• **WORK TASK**
Starting with the line that contains "0.36, (-0.66, -0.57))" and stopping after the line that contains "0.553), (-0.98, -0.85))", copy the entries below exactly. Include nothing else.

Saved entries:
[Start of section]
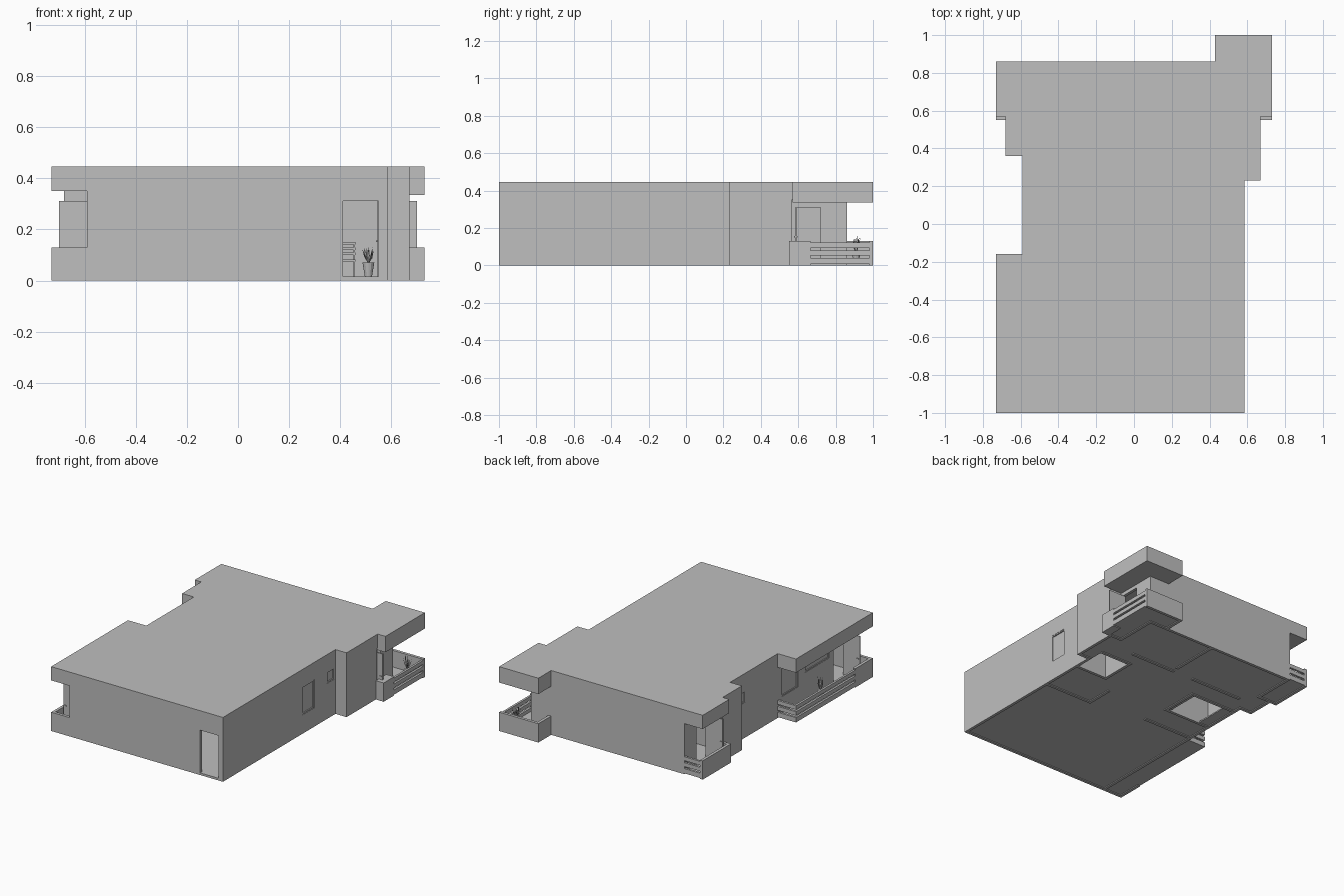
import bpy, bmesh, math, random
from mathutils import Vector

cube = bpy.data.objects.get("Cube")
if cube:
    bpy.data.objects.remove(cube)
random.seed(3)

grey = bpy.data.materials.new("plain_grey")
grey.use_nodes = True
grey.diffuse_color = (0.52, 0.52, 0.52, 1)
grey.node_tree.nodes["Principled BSDF"].inputs["Base Color"].default_value = grey.diffuse_color

TOP, EAVE, RAIL = 0.445, 0.35, 0.13
THICK = 0.02
FLOOR = 0.015


def finish(name, bm):
    bmesh.ops.recalc_face_normals(bm, faces=bm.faces)
    mesh = bpy.data.meshes.new(name)
    bm.to_mesh(mesh)
    bm.free()
    mesh.materials.append(grey)
    obj = bpy.data.objects.new(name, mesh)
    bpy.context.collection.objects.link(obj)
    return obj


def add_box(bm, x, y, z):
    made = bmesh.ops.create_cube(bm, size=1)["verts"]
    for v in made:
        v.co = Vector([lo + (hi - lo) * (c + 0.5) for c, (lo, hi) in zip(v.co, (x, y, z))])


def box(name, x, y, z):
    bm = bmesh.new()
    add_box(bm, x, y, z)
    return finish(name, bm)


def prism(name, outline, low, high):
    bm = bmesh.new()
    face = bm.faces.new([bm.verts.new((x, y, low)) for x, y in outline])
    grown = bmesh.ops.extrude_face_region(bm, geom=[face])["geom"]
    for v in grown:
        if isinstance(v, bmesh.types.BMVert):
            v.co.z = high
    return finish(name, bm)


def cut(obj, x, y, z):
    cutter = box("cutter", x, y, z)
    cutter.hide_render = True
    mod = obj.modifiers.new("opening", "BOOLEAN")
    mod.operation, mod.solver, mod.object = "DIFFERENCE", "EXACT", cutter
    graph = bpy.context.evaluated_depsgraph_get()
    mesh = bpy.data.meshes.new_from_object(obj.evaluated_get(graph))
    obj.modifiers.clear()
    obj.data = mesh
    bpy.data.objects.remove(cutter)


def wall_x(name, x, y, z=(0, EAVE), openings=()):
    """Wall running along y whose openings are (y range, z range)."""
    obj = box(name, (x, x + THICK), y, z)
    for oy, oz in openings:
        cut(obj, (x - THICK, x + 2 * THICK), oy, oz)
    return obj


def wall_y(name, y, x, z=(0, EAVE), openings=()):
    obj = box(name, x, (y, y + THICK), z)
    for ox, oz in openings:
        cut(obj, ox, (y - THICK, y + 2 * THICK), oz)
    return obj


def window(name, x, y, z):
    """Framed pane set in a wall that runs along y."""
    edge = 0.008
    bm = bmesh.new()
    add_box(bm, (x + 0.007, x + 0.011), y, z)
    deep = (x + 0.002, x + 0.018)
    for low in (y[0], y[1] - edge):
        add_box(bm, deep, (low, low + edge), z)
    for low in (z[0], z[1] - edge):
        add_box(bm, deep, (y[0] + edge, y[1] - edge), (low, low + edge))
    finish(name, bm)


def slats(name, x, y):
    """Three horizontal rails filling an open side of a balcony."""
    bm = bmesh.new()
    for i in range(3):
        low = 0.012 + 0.041 * i
        add_box(bm, x, y, (low, low + 0.027))
    finish(name, bm)


def plant(name, x, y, height=0.12):
    bm = bmesh.new()
    made = bmesh.ops.create_cone(bm, cap_ends=True, segments=12, radius1=0.014,
                                 radius2=0.023, depth=0.055)["verts"]
    bmesh.ops.translate(bm, verts=made, vec=(x, y, FLOOR + 0.0275))
    base = Vector((x, y, FLOOR + 0.05))
    for i in range(12):
        turn = math.tau * i / 12 + random.uniform(-0.2, 0.2)
        out = Vector((math.cos(turn), math.sin(turn), 0))
        side = Vector((-out.y, out.x, 0)) * 0.004
        reach = random.uniform(0.01, 0.03)
        tip = base + out * reach + Vector((0, 0, (height - 0.05) * random.uniform(0.6, 1)))
        mid = (base + tip) / 2 + out * 0.004
        v = [bm.verts.new(p) for p in (base, mid - side, tip, mid + side)]
        bm.faces.new(v)
    finish(name, bm)


def door(name, x, y):
    """Open door leaf with a small handle."""
    bm = bmesh.new()
    add_box(bm, x, y, (FLOOR, 0.31))
    mx, my = sum(x) / 2, y[0] + 0.015
    if x[1] - x[0] > y[1] - y[0]:
        mx, my = (x[1] if mx > 0 else x[0]) + (-0.015 if mx > 0 else 0.015), sum(y) / 2
    add_box(bm, (mx - 0.009, mx + 0.009), (my - 0.009, my + 0.009), (0.15, 0.156))
    finish(name, bm)


# Roof and floor share the same stepped plan
def plan(step):
    return [(-0.73, -1), (0.585, -1), (0.585, 0.23), (0.67, 0.23), (0.67, step),
            (0.73, step), (0.73, 1), (0.43, 1), (0.43, 0.86), (-0.73, 0.86),
            (-0.73, step), (-0.68, step), (-0.68, 0.36), (-0.59, 0.36),
            (-0.59, -0.16), (-0.73, -0.16)]


prism("roof", plan(0.57), EAVE, TOP)
floor = prism("floor", plan(0.55), 0.006, FLOOR)
cut(floor, (0.34, 0.56), (0.12, 0.34), (-0.1, 0.1))
cut(floor, (-0.5, -0.26), (0.06, 0.3), (-0.1, 0.1))
prism("corner_eave", [(0.585, 0.57), (0.73, 0.57), (0.73, 1), (0.43, 1), (0.43, 0.86),
                      (0.585, 0.86)], 0.335, EAVE)

# Outer walls
tall = (FLOOR, 0.31)
pane = (RAIL, 0.325)
small = (0.245, 0.325)
wall_y("front_wall", -1, (-0.59, 0.585), openings=[((0.41, 0.55), tall)])
wall_x("left_side_wall", 0.565, (-0.98, 0.25), openings=[((-0.13, 0), pane), ((0.14, 0.22), small)])
wall_y("left_bay_front", 0.23, (0.585, 0.67))
wall_x("left_bay_wall", 0.65, (0.25, 0.565))
wall_y("left_bay_back", 0.545, (0.585, 0.65))
wall_x("left_balcony_wall", 0.565, (0.545, 0.84), openings=[((0.59, 0.72), tall)])
wall_y("back_wall", 0.84, (-0.59, 0.585))
wall_x("right_balcony_wall", -0.59, (0.55, 0.84), openings=[((0.6, 0.73), tall)])
wall_x("right_bay_wall", -0.68, (0.36, 0.57))
wall_y("right_bay_front", 0.36, (-0.66, -0.57))
wall_y("right_bay_back", 0.55, (-0.66, -0.59))
wall_x("right_side_wall", -0.59, (-0.98, 0.36),
       openings=[((-0.38, -0.2), pane), ((-0.72, -0.46), (0.2, 0.325)),
                 ((-0.9, -0.77), tall), ((0.19, 0.27), small)])

# Windows and doors
window("left_bedroom_window", 0.565, (-0.13, 0), pane)
window("left_bath_window", 0.565, (0.14, 0.22), small)
window("right_tall_window", -0.59, (-0.38, -0.2), pane)
window("right_wide_window", -0.59, (-0.72, -0.46), (0.2, 0.325))
window("right_bath_window", -0.59, (0.19, 0.27), small)
door("front_door", (0.545, 0.553), (-0.98, -0.85))
door("left_balcony_door", (0.585, 0.7), (0.582, 0.59))
door("right_balcony_door", (-0.7, -0.59), (0.592, 0.6))
door("terrace_door", (-0.7, -0.59), (-0.908, -0.9))

# Back corner balcony on the left
low = (0, RAIL)
box("left_balcony_pier", (0.67, 0.73), (0.55, 0.665), low)
wall_y("left_balcony_parapet", 0.98, (0.43, 0.73), low)
wall_x("left_balcony_return", 0.43, (0.86, 0.98), low)
slats("left_balcony_rails", (0.715, 0.73), (0.665, 0.98))

# Back corner balcony on the right
wall_x("right_balcony_parapet", -0.73, (0.55, 0.86), low)
wall_y("right_balcony_end", 0.55, (-0.71, -0.66), low)
slats("right_balcony_rails", (-0.71, -0.59), (0.845, 0.86))

# Front terrace on the right
wall_y("terrace_parapet", -1, (-0.73, -0.59), low)
wall_x("terrace_pier", -0.73, (-0.98, -0.81), low)
slats("terrace_rails", (-0.73, -0.715), (-0.81, -0.16))
slats("terrace_end_rails", (-0.715, -0.59), (-0.175, -0.16))

# Room dividers
for side, inner, outer, near, far in (("left", 0.32, 0.565, 0.1, 0.34),
                                      ("right", -0.24, -0.57, 0.04, 0.3)):
    span = sorted((inner, outer))
    wall_y(side + "_bath_front", near, span)
    wall_y(side + "_bath_back", far, span)
    wall_x(side + "_bath_side", inner, (near, far + THICK))
wall_y("left_bedroom_divider", -0.2, (0.2, 0.565))
wall_x("left_bedroom_side", 0.2, (-0.2, 0))
wall_x("back_divider", 0.05, (0.5, 0.84))
wall_y("back_left_divider", 0.45, (0.05, 0.4))
wall_y("back_right_divider", 0.45, (-0.5, -0.1))
wall_y("living_divider", -0.14, (-0.57, -0.2))

# Potted plants and a chair by the entrance
plant("entrance_plant", 0.51, -0.7)
plant("left_balcony_plant", 0.66, 0.91, 0.15)
plant("terrace_plant", -0.66, -0.53, 0.15)
bm = bmesh.new()
seat_x, seat_y = (0.4, 0.46), (-0.6, -0.54)
add_box(bm, seat_x, seat_y, (0.075, 0.083))
for x in (0.402, 0.452):
    for y, height in ((-0.598, 0.075), (-0.546, 0.15)):
        add_box(bm, (x, x + 0.006), (y, y + 0.006), (FLOOR, height))
for z in (0.1, 0.12, 0.14):
    add_box(bm, seat_x, (-0.546, -0.541), (z, z + 0.01))
finish("chair", bm)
[End of section]
• **EXERCISE OUTPUT**
wall_y("right_bay_front", 0.36, (-0.66, -0.57))
wall_y("right_bay_back", 0.55, (-0.66, -0.59))
wall_x("right_side_wall", -0.59, (-0.98, 0.36),
       openings=[((-0.38, -0.2), pane), ((-0.72, -0.46), (0.2, 0.325)),
                 ((-0.9, -0.77), tall), ((0.19, 0.27), small)])

# Windows and doors
window("left_bedroom_window", 0.565, (-0.13, 0), pane)
window("left_bath_window", 0.565, (0.14, 0.22), small)
window("right_tall_window", -0.59, (-0.38, -0.2), pane)
window("right_wide_window", -0.59, (-0.72, -0.46), (0.2, 0.325))
window("right_bath_window", -0.59, (0.19, 0.27), small)
door("front_door", (0.545, 0.553), (-0.98, -0.85))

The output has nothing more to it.